• **Problem to solve**
Find every line in the data that contains the word "Vector". Return each of those lines.

===== Data excerpts =====

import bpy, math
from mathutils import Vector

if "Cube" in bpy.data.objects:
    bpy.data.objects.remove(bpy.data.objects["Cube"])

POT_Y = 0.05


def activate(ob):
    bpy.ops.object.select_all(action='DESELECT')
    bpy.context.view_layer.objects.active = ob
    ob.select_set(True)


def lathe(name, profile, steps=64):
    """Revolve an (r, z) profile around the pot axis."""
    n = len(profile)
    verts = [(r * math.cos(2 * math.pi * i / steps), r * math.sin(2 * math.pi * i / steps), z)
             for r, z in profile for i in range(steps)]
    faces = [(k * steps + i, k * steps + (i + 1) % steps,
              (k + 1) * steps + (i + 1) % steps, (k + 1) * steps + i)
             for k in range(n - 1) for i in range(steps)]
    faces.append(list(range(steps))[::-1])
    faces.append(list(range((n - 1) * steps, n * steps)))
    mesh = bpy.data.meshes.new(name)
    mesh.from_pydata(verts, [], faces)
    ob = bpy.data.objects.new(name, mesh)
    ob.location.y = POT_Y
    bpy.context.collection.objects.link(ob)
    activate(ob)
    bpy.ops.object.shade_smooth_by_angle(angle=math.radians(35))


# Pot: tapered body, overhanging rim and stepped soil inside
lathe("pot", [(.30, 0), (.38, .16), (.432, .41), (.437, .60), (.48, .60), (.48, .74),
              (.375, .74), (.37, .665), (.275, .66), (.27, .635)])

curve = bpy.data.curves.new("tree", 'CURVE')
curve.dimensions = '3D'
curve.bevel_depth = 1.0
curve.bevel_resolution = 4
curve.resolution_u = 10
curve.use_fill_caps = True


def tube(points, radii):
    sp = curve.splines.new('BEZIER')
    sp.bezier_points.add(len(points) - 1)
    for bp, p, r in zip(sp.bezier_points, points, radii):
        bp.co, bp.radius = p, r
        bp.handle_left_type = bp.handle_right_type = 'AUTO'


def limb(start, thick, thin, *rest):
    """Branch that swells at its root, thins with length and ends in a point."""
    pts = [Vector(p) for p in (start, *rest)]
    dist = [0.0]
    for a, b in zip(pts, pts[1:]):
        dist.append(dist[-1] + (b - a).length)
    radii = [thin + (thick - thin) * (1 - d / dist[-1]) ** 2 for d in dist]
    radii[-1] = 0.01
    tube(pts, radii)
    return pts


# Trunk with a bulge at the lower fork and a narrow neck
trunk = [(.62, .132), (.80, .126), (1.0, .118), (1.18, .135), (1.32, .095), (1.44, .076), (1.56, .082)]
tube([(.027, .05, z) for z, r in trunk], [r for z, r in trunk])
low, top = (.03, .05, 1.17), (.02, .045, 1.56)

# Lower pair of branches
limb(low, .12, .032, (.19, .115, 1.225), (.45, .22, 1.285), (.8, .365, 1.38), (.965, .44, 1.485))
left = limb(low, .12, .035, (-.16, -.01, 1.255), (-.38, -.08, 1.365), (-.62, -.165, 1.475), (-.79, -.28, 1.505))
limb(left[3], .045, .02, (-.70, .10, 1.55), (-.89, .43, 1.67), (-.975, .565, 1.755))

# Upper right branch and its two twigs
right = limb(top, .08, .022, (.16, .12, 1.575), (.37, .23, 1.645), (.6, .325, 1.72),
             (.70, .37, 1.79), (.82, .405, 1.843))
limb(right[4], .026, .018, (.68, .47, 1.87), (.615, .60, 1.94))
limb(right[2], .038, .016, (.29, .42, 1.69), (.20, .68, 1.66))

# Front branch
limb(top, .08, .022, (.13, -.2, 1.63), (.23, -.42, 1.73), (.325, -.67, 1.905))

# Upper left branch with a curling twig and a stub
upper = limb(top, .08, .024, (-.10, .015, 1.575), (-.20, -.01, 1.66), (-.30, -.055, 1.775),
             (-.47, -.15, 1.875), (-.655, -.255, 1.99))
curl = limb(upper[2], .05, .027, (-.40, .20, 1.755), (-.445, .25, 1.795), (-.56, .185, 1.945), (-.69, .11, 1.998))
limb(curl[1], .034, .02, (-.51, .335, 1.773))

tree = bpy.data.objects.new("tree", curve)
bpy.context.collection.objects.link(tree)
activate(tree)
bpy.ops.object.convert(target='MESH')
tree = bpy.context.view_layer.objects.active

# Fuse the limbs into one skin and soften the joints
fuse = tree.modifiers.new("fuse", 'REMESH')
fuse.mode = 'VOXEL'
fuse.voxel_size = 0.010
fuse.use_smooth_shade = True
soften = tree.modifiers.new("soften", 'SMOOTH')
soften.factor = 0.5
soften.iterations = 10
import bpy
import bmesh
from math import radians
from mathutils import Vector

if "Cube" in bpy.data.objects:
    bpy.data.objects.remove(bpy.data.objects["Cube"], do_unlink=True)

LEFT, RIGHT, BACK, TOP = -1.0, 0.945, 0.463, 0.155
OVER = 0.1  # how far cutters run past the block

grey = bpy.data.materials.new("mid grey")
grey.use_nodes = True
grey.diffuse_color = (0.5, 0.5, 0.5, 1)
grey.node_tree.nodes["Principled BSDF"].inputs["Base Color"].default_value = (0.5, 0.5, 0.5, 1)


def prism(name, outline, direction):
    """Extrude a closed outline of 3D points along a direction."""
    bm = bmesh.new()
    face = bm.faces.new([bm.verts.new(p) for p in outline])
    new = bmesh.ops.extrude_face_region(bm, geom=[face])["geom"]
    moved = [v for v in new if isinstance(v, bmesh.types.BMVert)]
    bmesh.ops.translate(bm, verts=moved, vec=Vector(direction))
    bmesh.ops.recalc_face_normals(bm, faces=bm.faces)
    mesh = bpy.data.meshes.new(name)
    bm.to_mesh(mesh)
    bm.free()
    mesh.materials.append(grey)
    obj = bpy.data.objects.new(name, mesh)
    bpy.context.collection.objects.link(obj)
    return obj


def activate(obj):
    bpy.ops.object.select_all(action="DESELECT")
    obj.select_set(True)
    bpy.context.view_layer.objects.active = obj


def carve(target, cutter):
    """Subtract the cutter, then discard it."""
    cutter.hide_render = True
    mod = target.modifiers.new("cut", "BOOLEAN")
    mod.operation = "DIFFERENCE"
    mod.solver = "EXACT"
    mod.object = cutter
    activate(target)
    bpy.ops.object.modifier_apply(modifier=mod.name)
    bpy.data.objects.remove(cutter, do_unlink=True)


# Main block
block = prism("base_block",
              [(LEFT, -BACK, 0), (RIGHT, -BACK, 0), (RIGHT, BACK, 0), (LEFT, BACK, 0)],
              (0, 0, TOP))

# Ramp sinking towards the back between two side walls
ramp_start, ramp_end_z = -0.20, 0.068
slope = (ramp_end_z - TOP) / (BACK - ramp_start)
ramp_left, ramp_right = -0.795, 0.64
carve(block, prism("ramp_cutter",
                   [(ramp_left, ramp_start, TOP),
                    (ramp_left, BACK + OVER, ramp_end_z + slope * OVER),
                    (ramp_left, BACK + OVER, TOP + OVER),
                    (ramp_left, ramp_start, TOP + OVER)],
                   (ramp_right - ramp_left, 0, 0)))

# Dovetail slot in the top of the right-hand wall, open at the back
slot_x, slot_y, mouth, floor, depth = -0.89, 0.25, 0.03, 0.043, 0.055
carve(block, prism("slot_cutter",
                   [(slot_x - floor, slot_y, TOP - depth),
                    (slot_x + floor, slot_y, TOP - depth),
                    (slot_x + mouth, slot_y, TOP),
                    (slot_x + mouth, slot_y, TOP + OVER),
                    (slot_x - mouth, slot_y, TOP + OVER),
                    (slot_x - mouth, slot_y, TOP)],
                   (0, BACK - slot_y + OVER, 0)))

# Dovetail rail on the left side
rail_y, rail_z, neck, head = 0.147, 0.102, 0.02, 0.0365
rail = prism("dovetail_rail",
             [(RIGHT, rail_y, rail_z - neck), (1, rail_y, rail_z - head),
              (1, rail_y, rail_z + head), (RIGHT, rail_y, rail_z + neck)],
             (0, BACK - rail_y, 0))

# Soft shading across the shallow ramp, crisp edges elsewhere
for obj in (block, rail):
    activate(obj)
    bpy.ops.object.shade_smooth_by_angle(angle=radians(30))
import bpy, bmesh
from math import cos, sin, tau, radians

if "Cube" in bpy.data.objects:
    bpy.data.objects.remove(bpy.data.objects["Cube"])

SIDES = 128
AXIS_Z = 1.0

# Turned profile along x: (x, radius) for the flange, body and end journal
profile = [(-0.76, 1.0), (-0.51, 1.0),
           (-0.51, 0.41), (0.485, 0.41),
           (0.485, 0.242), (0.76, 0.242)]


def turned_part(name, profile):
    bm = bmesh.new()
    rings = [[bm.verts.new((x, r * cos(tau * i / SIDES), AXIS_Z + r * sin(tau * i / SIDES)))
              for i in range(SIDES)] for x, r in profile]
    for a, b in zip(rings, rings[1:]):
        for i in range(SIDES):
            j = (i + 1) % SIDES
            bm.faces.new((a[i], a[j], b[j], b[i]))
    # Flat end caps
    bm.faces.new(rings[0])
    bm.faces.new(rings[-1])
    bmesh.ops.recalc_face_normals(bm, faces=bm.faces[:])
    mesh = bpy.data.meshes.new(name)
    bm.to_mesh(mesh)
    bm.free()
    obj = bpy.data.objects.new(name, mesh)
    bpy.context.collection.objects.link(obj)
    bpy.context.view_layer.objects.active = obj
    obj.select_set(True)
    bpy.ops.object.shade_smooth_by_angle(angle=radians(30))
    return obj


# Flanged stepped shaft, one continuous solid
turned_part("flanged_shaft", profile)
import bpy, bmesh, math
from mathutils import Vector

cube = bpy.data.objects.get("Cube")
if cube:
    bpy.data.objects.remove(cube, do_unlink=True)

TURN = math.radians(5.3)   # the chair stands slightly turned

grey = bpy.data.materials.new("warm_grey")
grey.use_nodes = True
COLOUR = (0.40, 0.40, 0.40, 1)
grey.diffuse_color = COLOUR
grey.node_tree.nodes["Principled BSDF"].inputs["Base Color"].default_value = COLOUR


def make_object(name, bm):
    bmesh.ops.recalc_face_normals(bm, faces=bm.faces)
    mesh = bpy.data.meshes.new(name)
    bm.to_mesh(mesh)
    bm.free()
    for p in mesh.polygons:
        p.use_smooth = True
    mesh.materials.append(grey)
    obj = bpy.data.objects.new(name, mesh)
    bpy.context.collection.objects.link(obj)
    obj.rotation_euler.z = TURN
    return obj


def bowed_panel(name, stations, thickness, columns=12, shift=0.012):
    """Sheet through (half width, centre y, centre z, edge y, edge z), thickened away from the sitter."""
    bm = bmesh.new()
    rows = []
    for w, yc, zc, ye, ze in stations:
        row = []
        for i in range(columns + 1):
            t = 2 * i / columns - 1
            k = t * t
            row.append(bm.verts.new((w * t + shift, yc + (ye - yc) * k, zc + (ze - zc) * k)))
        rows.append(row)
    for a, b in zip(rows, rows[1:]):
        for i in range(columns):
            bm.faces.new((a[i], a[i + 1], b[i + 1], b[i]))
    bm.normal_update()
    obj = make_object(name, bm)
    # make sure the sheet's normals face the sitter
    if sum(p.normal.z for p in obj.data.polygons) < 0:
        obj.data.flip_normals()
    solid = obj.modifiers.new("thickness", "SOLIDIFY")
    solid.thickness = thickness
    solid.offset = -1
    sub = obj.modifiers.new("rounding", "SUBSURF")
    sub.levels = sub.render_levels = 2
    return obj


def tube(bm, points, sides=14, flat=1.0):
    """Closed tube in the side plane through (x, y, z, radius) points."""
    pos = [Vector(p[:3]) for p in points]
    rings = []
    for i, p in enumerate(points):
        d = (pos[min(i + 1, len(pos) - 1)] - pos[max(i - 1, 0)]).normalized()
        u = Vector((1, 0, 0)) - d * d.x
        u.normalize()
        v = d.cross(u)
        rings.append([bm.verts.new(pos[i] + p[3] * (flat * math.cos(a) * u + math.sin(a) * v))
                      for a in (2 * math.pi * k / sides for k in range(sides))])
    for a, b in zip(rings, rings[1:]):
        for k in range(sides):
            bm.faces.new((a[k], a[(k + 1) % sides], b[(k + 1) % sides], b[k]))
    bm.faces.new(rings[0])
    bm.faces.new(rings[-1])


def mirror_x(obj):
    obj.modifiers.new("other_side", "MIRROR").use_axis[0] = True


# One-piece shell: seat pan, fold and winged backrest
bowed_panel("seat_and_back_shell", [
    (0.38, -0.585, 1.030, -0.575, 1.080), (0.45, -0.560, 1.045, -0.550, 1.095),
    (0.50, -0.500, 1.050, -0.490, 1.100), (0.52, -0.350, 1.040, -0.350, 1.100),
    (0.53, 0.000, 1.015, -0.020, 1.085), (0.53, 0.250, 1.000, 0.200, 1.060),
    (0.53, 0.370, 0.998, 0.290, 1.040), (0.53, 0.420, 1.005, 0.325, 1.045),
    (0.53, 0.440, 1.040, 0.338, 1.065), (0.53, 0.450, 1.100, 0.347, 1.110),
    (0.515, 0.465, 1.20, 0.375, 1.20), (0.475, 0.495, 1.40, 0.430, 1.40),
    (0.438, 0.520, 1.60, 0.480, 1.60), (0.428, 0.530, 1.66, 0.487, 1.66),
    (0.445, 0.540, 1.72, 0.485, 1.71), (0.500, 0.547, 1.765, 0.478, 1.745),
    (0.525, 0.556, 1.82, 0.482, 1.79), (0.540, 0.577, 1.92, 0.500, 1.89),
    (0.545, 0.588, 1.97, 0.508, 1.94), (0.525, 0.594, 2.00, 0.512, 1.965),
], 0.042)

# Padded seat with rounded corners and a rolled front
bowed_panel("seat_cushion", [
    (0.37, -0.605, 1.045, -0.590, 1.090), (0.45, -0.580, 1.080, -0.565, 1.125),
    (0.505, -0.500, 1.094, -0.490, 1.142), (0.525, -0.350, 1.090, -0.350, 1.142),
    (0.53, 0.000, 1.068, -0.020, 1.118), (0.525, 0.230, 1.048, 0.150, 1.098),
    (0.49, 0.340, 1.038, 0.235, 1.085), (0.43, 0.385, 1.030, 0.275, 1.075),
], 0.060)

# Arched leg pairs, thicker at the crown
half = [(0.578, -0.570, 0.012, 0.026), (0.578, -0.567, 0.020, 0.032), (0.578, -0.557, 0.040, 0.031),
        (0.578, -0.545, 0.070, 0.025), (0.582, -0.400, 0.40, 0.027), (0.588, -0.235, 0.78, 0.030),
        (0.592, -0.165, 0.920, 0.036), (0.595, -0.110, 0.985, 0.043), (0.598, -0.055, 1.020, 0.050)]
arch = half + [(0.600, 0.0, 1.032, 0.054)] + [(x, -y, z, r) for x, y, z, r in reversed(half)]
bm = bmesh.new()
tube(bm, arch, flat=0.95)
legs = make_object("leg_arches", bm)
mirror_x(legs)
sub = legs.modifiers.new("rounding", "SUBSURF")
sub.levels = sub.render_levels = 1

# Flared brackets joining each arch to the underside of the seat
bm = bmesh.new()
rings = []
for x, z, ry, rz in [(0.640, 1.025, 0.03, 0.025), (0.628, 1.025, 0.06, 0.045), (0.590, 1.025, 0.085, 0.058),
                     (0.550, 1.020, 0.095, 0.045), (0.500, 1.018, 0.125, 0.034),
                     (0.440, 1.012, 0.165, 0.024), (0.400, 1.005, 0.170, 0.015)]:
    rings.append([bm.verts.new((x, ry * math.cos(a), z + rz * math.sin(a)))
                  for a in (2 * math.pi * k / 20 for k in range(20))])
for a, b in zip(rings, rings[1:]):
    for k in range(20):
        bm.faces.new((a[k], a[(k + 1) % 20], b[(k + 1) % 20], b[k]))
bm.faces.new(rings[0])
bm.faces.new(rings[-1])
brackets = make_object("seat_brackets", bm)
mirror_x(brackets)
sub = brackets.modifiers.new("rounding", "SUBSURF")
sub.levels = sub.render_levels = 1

=====

• **Written answer**
from mathutils import Vector
    pts = [Vector(p) for p in (start, *rest)]
from mathutils import Vector
    bmesh.ops.translate(bm, verts=moved, vec=Vector(direction))
from mathutils import Vector
    pos = [Vector(p[:3]) for p in points]
        u = Vector((1, 0, 0)) - d * d.x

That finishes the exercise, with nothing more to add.